With courts backlogged because of Covid 19, out-of-court procedures to work out a divorce settlement agreement are picking up steam, among the choices: collaborative divorce, divorce mediation, and traditional divorce.
Collaborative divorce is one such alternative to traditional litigation that allows both parties and their attorneys to negotiate a mutually beneficial resolution in a divorce, tackling issues such as property division, parenting agreements, spousal maintenance and more.
For divorcing couples who are in general agreement but have some issues they do not see eye to eye on, collaborative divorce allows couples to work through those issues outside of a courtroom with the help of an experienced attorney who will act as their legal advocate and protect their rights.
Collaborative lawyers are there to asset their client, working with the other party and his or her attorney to work out differences in the interests of their client. Collaborative divorce can involve a series of meetings so that clients have time to consider the issues before making what could be a consequential decision regarding property or the payment of spousal maintenance.
If all goes well, collaborative divorce may prove less costly than a traditional divorce and keep parties out of court other than to sign the final agreement, however, there are a number of downsides to a collaborative divorce.
The Cons of Collaborative Divorce
If the negotiations break down during the collaboration process or litigation is threatened, the respective attorneys must withdraw from the case and the clients must start over again with new counsel.

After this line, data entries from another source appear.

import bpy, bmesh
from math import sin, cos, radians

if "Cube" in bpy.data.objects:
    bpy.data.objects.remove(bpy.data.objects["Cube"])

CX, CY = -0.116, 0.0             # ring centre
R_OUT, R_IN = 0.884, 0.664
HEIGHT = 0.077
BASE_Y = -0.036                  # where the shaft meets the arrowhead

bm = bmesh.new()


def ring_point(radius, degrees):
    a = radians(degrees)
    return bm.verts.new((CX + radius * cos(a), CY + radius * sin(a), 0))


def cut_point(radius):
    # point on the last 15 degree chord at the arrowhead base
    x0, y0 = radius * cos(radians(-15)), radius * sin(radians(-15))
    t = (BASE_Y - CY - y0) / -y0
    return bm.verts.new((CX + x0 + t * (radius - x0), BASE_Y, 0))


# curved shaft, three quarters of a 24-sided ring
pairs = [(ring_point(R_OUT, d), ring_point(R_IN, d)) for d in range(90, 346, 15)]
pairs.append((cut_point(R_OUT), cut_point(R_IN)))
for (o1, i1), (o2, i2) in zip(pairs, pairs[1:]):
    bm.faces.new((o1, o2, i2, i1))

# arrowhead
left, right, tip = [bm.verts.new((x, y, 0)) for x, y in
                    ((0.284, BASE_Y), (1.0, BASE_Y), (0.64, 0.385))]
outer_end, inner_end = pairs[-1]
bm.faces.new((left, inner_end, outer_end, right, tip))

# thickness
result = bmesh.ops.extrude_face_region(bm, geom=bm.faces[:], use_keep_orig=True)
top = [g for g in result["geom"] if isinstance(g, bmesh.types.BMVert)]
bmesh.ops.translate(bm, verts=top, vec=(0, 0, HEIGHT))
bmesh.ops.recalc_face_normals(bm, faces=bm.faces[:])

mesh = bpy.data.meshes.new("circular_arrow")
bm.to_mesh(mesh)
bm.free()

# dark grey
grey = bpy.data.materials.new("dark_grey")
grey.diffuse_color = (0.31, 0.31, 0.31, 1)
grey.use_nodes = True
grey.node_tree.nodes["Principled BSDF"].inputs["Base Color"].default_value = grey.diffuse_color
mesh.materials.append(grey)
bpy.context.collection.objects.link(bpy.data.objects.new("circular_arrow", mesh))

The collaborative approach may not be in the best interests of clients who have significant or complicated financial assets, where hiding assets could be made easier when relying on voluntary disclosure of income assets and liabilities.
Collaborative attorneys often hire other neutral professionals such as financial planners or therapists to help you work through child custody or other emotionally charged issues. Your experience will rely on the ability (knowledge, experience, relationships) of a collaborative attorney to connect you with skilled resources.

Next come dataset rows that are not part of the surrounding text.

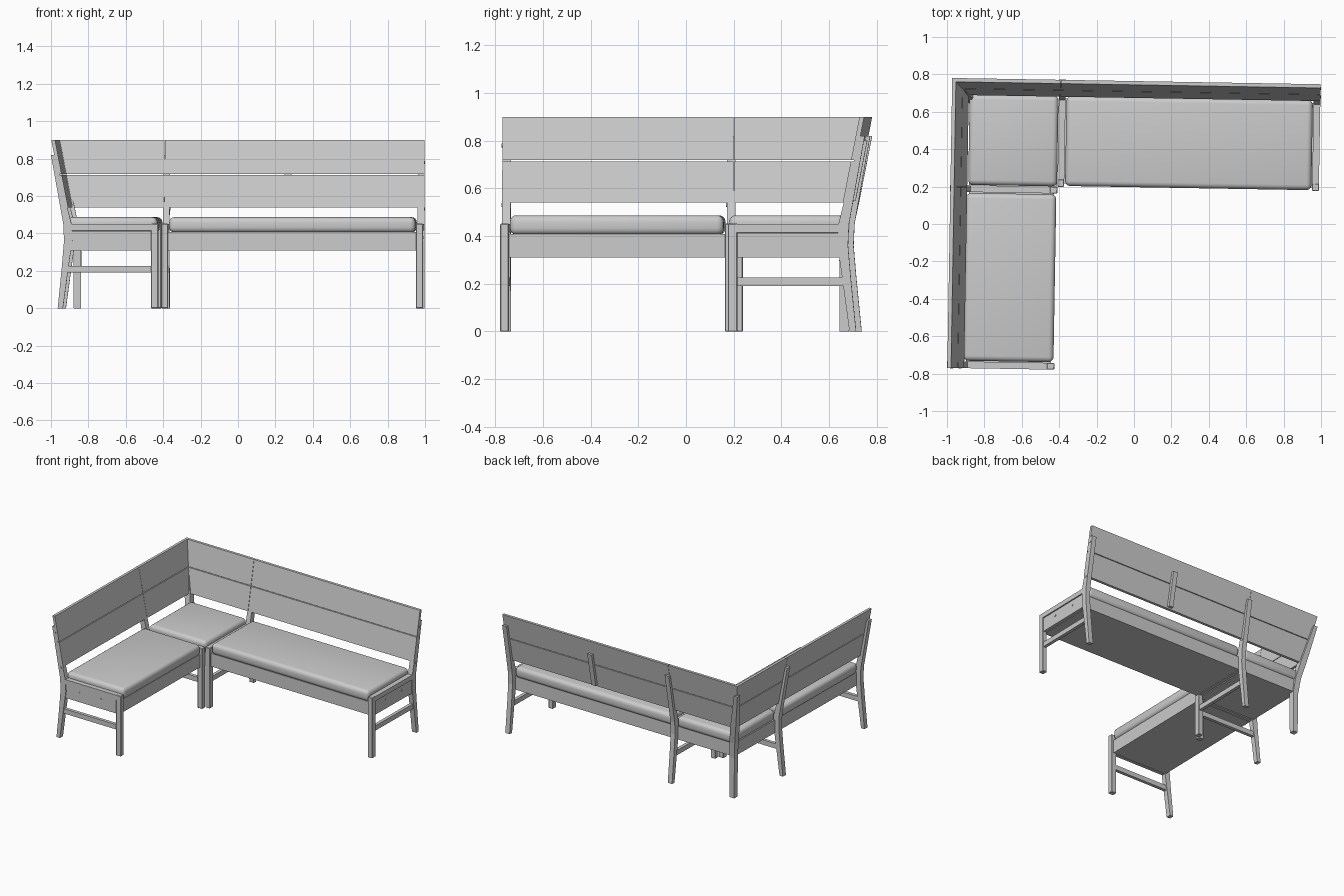
import bpy, bmesh, math
from mathutils import Matrix

if "Cube" in bpy.data.objects:
    bpy.data.objects.remove(bpy.data.objects["Cube"])

grey = bpy.data.materials.new("light_grey")
grey.diffuse_color = (0.6, 0.6, 0.6, 1)
grey.use_nodes = True
grey.node_tree.nodes["Principled BSDF"].inputs["Base Color"].default_value = grey.diffuse_color
TURN = Matrix.Rotation(-0.017, 4, 'Z')      # bench stands very slightly turned

# Wing coordinates: s = distance along the wall from the corner, d = depth from the wall
def long_wing(s, d, z):
    return (s - 0.985, 0.764 - d, z)

def short_wing(s, d, z):
    return (d - 0.985, 0.764 - s, z)

def finish(name, bm, bevel=0, segments=1):
    bmesh.ops.recalc_face_normals(bm, faces=bm.faces)
    if bevel:
        bmesh.ops.bevel(bm, geom=bm.edges[:], offset=bevel, segments=segments,
                        profile=0.5, affect='EDGES')
    bm.transform(TURN)
    mesh = bpy.data.meshes.new(name)
    bm.to_mesh(mesh)
    bm.free()
    mesh.materials.append(grey)
    ob = bpy.data.objects.new(name, mesh)
    bpy.context.collection.objects.link(ob)
    if segments > 1:
        bpy.context.view_layer.objects.active = ob
        ob.select_set(True)
        bpy.ops.object.shade_smooth_by_angle(angle=math.radians(40))
        ob.select_set(False)
    return ob

def loft(name, rings, bevel=0, segments=1):
    """Skin a list of equal-sized point rings and cap both ends."""
    bm = bmesh.new()
    vs = [[bm.verts.new(p) for p in r] for r in rings]
    n = len(vs[0])
    for a, b in zip(vs, vs[1:]):
        for i in range(n):
            bm.faces.new((a[i], a[(i + 1) % n], b[(i + 1) % n], b[i]))
    bm.faces.new(vs[0])
    bm.faces.new(vs[-1])
    return finish(name, bm, bevel, segments)

def box(name, wing, s, d, z, bevel=0, segments=1):
    ring = lambda h: [wing(s[0], d[0], h), wing(s[1], d[0], h),
                      wing(s[1], d[1], h), wing(s[0], d[1], h)]
    return loft(name, [ring(z[0]), ring(z[1])], bevel, segments)

def bolt(name, wing, s, d, z, r=0.008):
    ring = lambda k: [wing(k, d + r * math.cos(a * math.pi / 6),
                           z + r * math.sin(a * math.pi / 6)) for a in range(12)]
    loft(name, [ring(s - 0.003), ring(s + 0.003)])

def back_depth(z):
    """Wall-side face of the leaning backrest."""
    return 0.07 * (0.9 - z) / 0.36

def back_board(name, wing, s0, s1, z0, z1):
    prof = [(back_depth(z0), z0), (back_depth(z0) + 0.02, z0),
            (back_depth(z1) + 0.02, z1), (back_depth(z1), z1)]
    # the corner end is mitred where s equals d
    start = [wing(d if s0 is None else s0, d, z) for d, z in prof]
    loft(name, [start, [wing(s1, d, z) for d, z in prof]])

POST = [(0.0, 0.034, 0.062), (0.22, 0.056, 0.092), (0.36, 0.068, 0.112),
        (0.45, 0.064, 0.108), (0.82, -0.002, 0.018)]

def side_frame(tag, wing, s0, s1):
    # front leg, bent rear post and the bars joining them
    box(tag + "_front_leg", wing, (s0, s1), (0.532, 0.572), (0, 0.452), 0.003)
    loft(tag + "_rear_post", [[wing(s0, a, z), wing(s1, a, z), wing(s1, b, z),
                               wing(s0, b, z)] for z, a, b in POST])
    m = (s0 + s1) / 2
    box(tag + "_top_rail", wing, (s0, s1), (0.09, 0.54), (0.415, 0.45))
    box(tag + "_stretcher", wing, (m - 0.012, m + 0.012), (0.075, 0.54), (0.19, 0.226))
    box(tag + "_apron", wing, (m - 0.012, m + 0.012), (0.1, 0.535), (0.31, 0.412))
    for d in (0.22, 0.405):
        bolt(tag + "_apron_bolt", wing, m + 0.012, d, 0.378)
    for d, z in ((0.022, 0.78), (0.068, 0.53)):
        bolt(tag + "_post_bolt", wing, s1, d, z)

for tag, wing, length in (("long", long_wing, 1.97), ("short", short_wing, 1.55)):
    # end frames
    side_frame(tag + "_inner", wing, 0.572, 0.608)
    side_frame(tag + "_outer", wing, length - 0.036, length)
    # seat base and cushion
    box(tag + "_seat_base", wing, (0.606, length - 0.034), (0.1, 0.555), (0.31, 0.408))
    box(tag + "_cushion", wing, (0.613, length - 0.04), (0.085, 0.567),
        (0.405, 0.487), 0.028, 4)
    # two rows of backrest boards, split at the corner module
    for row, z0, z1 in (("lower", 0.54, 0.713), ("upper", 0.718, 0.9)):
        back_board(f"{tag}_{row}_corner_board", wing, None, 0.579, z0, z1)
        back_board(f"{tag}_{row}_back_board", wing, 0.581, length, z0, z1)

# corner module
box("corner_seat_base", long_wing, (0.1, 0.57), (0.1, 0.57), (0.31, 0.408))
box("corner_cushion", long_wing, (0.095, 0.57), (0.085, 0.57), (0.405, 0.487), 0.028, 4)
loft("corner_post", [[long_wing(a, a, z), long_wing(b, a, z), long_wing(b, b, z),
                      long_wing(a, b, z)] for z, a, b in
                     ((0, 0.096, 0.134), (0.3, 0.094, 0.136), (0.42, 0.08, 0.124),
                      (0.54, 0.054, 0.1), (0.82, 0.0, 0.03))])

# brace behind the middle of the long backrest
loft("backrest_brace", [[long_wing(s, d, z) for s, d in
                         ((1.222, back_depth(z) - 0.02), (1.258, back_depth(z) - 0.02),
                          (1.258, back_depth(z) + 0.004), (1.222, back_depth(z) + 0.004))]
                        for z in (0.55, 0.8)])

Collaborative divorce makes sense in situations where both parties are truly committed to full cooperation and disclosure, who have few assets to divide. Sometimes the process can be quicker if everyone is on the same page, which may result in fewer expenses overall. However, for the vast majority of cases, traditional divorce is the gold standard.
If you are considering divorce and would like more information regarding traditional divorce versus collaborative divorce or mediation, contact the Illinois family law offices of Ronald L Bell for more information at 847-495-6000.